→ **Your task**: Retype the range from the line holding "# solid innermost bar with a narrowing tip" to the last line of the listing, inclusive, exactly as it appears and with nothing else.

[Excerpted data]

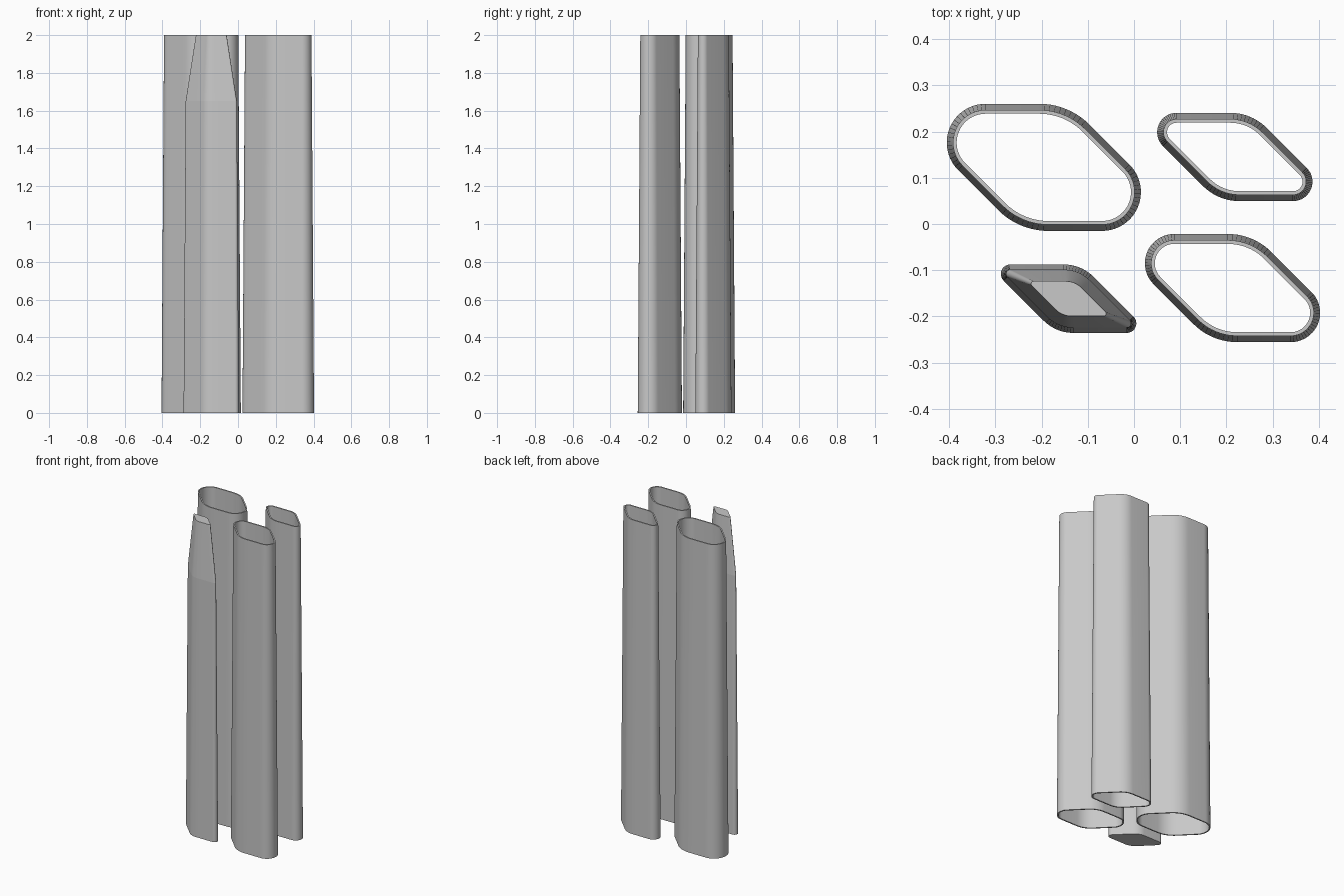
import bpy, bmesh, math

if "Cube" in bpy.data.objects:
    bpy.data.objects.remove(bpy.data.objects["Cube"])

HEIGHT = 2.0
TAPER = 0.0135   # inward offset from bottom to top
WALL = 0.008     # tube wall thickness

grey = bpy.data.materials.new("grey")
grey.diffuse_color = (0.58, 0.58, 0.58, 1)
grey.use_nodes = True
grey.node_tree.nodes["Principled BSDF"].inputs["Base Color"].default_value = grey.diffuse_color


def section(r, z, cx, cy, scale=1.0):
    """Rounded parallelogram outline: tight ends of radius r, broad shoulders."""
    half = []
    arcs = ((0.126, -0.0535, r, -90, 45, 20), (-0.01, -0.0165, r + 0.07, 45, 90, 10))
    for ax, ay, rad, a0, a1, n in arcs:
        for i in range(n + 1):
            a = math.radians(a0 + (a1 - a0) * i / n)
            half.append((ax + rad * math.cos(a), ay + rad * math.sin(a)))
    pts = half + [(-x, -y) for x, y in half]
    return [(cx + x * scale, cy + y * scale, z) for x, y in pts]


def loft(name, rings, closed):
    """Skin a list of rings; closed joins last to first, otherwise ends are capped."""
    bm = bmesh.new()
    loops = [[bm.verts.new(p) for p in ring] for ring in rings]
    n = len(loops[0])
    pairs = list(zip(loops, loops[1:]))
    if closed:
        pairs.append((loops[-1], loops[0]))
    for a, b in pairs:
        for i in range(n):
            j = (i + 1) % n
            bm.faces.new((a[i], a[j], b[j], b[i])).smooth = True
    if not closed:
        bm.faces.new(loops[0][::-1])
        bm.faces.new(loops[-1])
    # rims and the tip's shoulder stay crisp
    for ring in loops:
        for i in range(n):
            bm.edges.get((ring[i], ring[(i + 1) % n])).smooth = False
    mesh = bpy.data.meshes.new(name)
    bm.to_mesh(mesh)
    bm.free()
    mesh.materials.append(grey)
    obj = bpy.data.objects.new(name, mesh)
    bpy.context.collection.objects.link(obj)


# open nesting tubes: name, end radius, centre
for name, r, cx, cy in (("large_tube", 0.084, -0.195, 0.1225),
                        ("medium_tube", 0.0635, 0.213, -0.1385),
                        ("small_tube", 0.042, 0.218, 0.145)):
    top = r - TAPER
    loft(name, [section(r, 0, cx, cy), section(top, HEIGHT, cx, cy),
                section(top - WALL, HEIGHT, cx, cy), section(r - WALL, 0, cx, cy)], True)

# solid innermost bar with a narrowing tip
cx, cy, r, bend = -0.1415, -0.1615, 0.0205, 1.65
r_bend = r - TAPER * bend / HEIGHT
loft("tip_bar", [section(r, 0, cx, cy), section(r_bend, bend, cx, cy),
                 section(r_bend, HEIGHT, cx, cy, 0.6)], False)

[/Excerpted data]

→ **Response for this exercise**:
# solid innermost bar with a narrowing tip
cx, cy, r, bend = -0.1415, -0.1615, 0.0205, 1.65
r_bend = r - TAPER * bend / HEIGHT
loft("tip_bar", [section(r, 0, cx, cy), section(r_bend, bend, cx, cy),
                 section(r_bend, HEIGHT, cx, cy, 0.6)], False)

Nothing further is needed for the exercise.